The Centre for Retail Research issued the ‘Shopping and Crime’; a report which claims that shoplifting is one of the most prolific crimes in the United Kingdom, which costs retailers much more than burglary and mugging.
Even so, the Global Theft Barometer, that assesses the lost revenue attributed to retail crime, indicates that notwithstanding the billions that it is costing retailers and the increasing incidence rates, there is apathy to retail crime consequently it seems to attract lesser attention and understanding from the police.
Is it so bad?
The British Retail Consortium’s retail crime survey estimates that the cost and losses of retail crime are in the region of 1.4 billion and an increase of 31 percent. Even so, the total could be much higher, and that an estimated £4 billion worth of goods was pilfered in various methods during 2010 only. Retail law-breaking was brought into prominence last year during the riots, which left retail outlets being looted, pillaged and set ablaze. The drunken revelry and riotous behaviour affected virtually 7 percent of retail outlets according to the consortium.
Who’s perpetrating the crimes?
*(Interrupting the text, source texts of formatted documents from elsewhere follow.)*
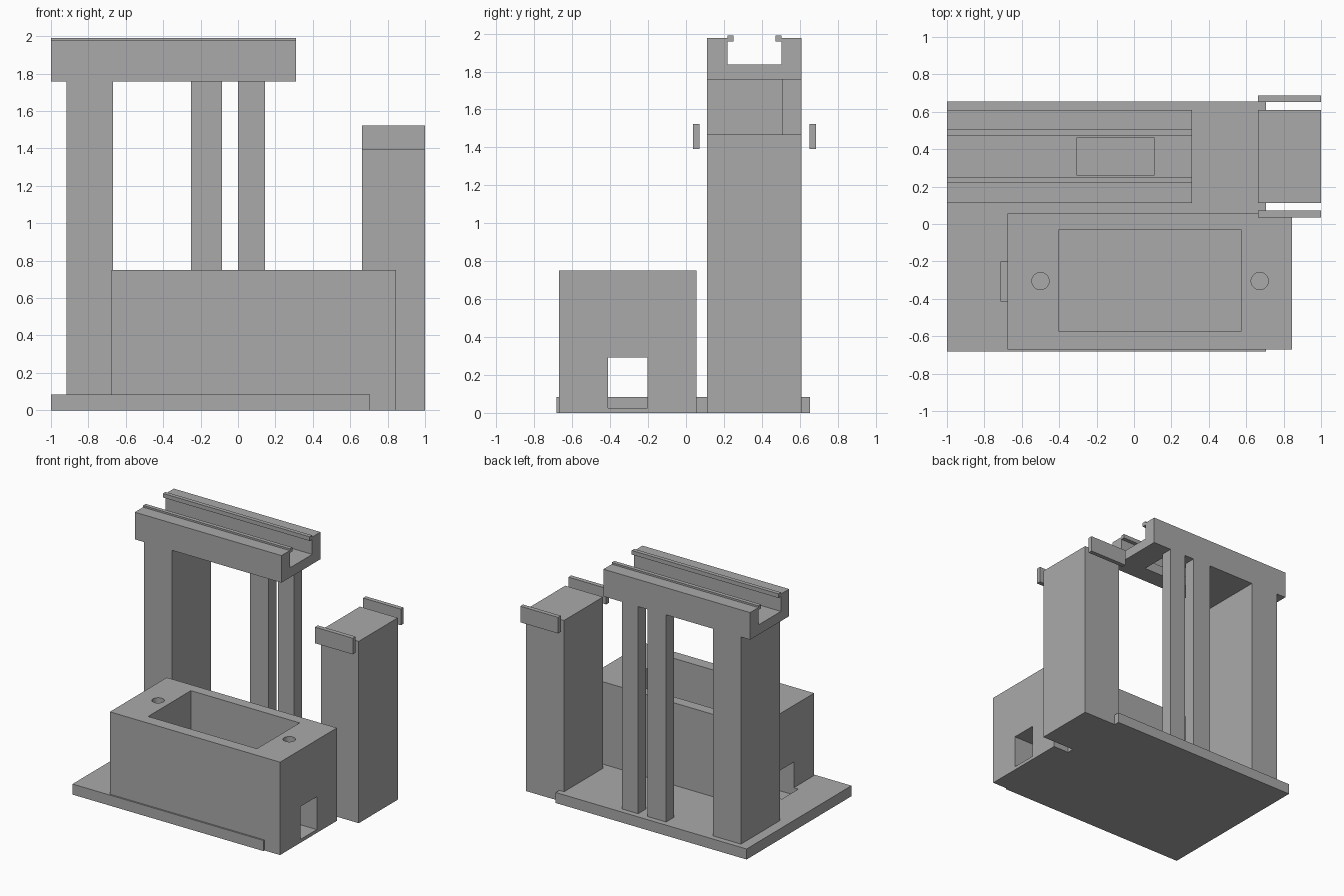
import bpy
import bmesh

# Remove the default cube only
old = bpy.data.objects.get("Cube")
if old:
    bpy.data.objects.remove(old, do_unlink=True)

# Single flat colour
grey = bpy.data.materials.new("plain grey")
grey.use_nodes = True
COLOUR = (0.4, 0.4, 0.4, 1.0)
grey.diffuse_color = COLOUR
grey.node_tree.nodes["Principled BSDF"].inputs["Base Color"].default_value = COLOUR


def finish(name, bm):
    mesh = bpy.data.meshes.new(name)
    bm.to_mesh(mesh)
    bm.free()
    mesh.materials.append(grey)
    obj = bpy.data.objects.new(name, mesh)
    bpy.context.collection.objects.link(obj)
    return obj


def block(name, xs, ys, zs):
    """Box spanning the given (low, high) ranges."""
    bm = bmesh.new()
    bmesh.ops.create_cube(bm, size=1)
    for v in bm.verts:
        v.co = [r[0] if c < 0 else r[1] for c, r in zip(v.co, (xs, ys, zs))]
    return finish(name, bm)


def pin(name, x, y, zs, radius):
    """Upright cylinder."""
    bm = bmesh.new()
    bmesh.ops.create_cone(bm, cap_ends=True, segments=32, radius1=radius,
                          radius2=radius, depth=zs[1] - zs[0])
    bmesh.ops.translate(bm, verts=bm.verts, vec=(x, y, sum(zs) / 2))
    return finish(name, bm)


def cut(target, *cutters):
    """Subtract the cutters, bake the result and delete them."""
    for c in cutters:
        c.hide_render = True
        mod = target.modifiers.new("cut", "BOOLEAN")
        mod.operation = "DIFFERENCE"
        mod.solver = "EXACT"
        mod.object = c
    graph = bpy.context.evaluated_depsgraph_get()
    baked = bpy.data.meshes.new_from_object(target.evaluated_get(graph))
    target.modifiers.clear()
    target.data = baked
    for c in cutters:
        bpy.data.objects.remove(c, do_unlink=True)


BASE_TOP = 0.085
BEAM_Y = (0.112, 0.61)
BOX_X, BOX_Y = (-0.675, 0.845), (-0.67, 0.055)
SLOT_Y, SLOT_Z = (-0.412, -0.202), (0.027, 0.292)

# Base plate, with room for the housing and a cable notch beside it
base = block("base_plate", (-1, 0.705), (-0.683, 0.655), (0, BASE_TOP))
cut(base,
    block("footprint_cutter", BOX_X, BOX_Y, (-0.1, 0.5)),
    block("notch_cutter", (-0.715, -0.5), SLOT_Y, SLOT_Z))

# Open housing with a side-to-side cable slot and two screw holes
housing = block("housing", BOX_X, BOX_Y, (0, 0.75))
cut(housing,
    block("cavity_cutter", (-0.4, 0.572), (-0.575, -0.03), (SLOT_Z[0], 1)),
    block("slot_cutter", (-0.9, 1), SLOT_Y, SLOT_Z),
    *[pin("screw_cutter", x, -0.305, (0.45, 0.9), 0.046) for x in (-0.5, 0.672)])

# Columns carrying the beam
BEAM_Z = (1.757, 1.976)
for name, xs, y0 in (("wide_column", (-0.918, -0.668), BEAM_Y[0]),
                     ("middle_column", (-0.25, -0.085), 0.51),
                     ("inner_column", (0, 0.145), 0.51)):
    block(name, xs, (y0, BEAM_Y[1]), (BASE_TOP, BEAM_Z[0]))

# Channel beam with a window through its floor
BEAM_X = (-1, 0.31)
CHANNEL_Y = (0.218, 0.504)
beam = block("channel_beam", BEAM_X, BEAM_Y, BEAM_Z)
cut(beam,
    block("channel_cutter", (-1.1, 0.5), CHANNEL_Y, (1.836, 2.2)),
    block("window_cutter", (-0.305, 0.107), (0.26, 0.462), (1.6, 1.9)))

# Retaining lips along the channel edges
LIP = 0.032
for name, y in (("front_lip", CHANNEL_Y[0]), ("back_lip", CHANNEL_Y[1] - LIP)):
    block(name, BEAM_X, (y, y + LIP), (1.957, 1.99))

# Separate tower and its side clips
TOWER_X = (0.662, 1)
block("tower", TOWER_X, BEAM_Y, (0, 1.468))
for name, ys in (("front_clip", (0.036, 0.072)), ("back_clip", (0.651, 0.686))):
    block(name, TOWER_X, ys, (1.392, 1.522))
Offences by customers attributed for 60 percent all losses according to the British Retailers Consortium. The 2011 retail crime survey, indicated a mean theft value £85. Staff pilfering also accounted for almost 4% of the losses.
What are retailers doing to prevent crime?
Retailers spent over £214 million combating retail crime during the period of 2011. The BRC reported, that it corresponds to approximately £700,000 per company. Retail merchants committed almost their entire crime prevention budget into uniformed retail security guards and surveillance systems.
Notwithstanding the fast response by the police force and extended sentences handed down to perpetrators of the riots in London and various large cities in England. It’s debated that the sentences of offenders in the United Kingdom is not as robust as it is in some different other countries, this includes Europe and the USA. The BRC conceives that sentencing ought to be much harsher and that former offences be taken into account.
What can the Government do?
It has been suggested to introduce locally elected police force and crime commissioners later in the year, which will be responsible to localised retail businesses. The BRC is coordinating with the Home Office to assure that police force realise the affects of retail crime and that their responses to retail crime is also coordinated with retailers.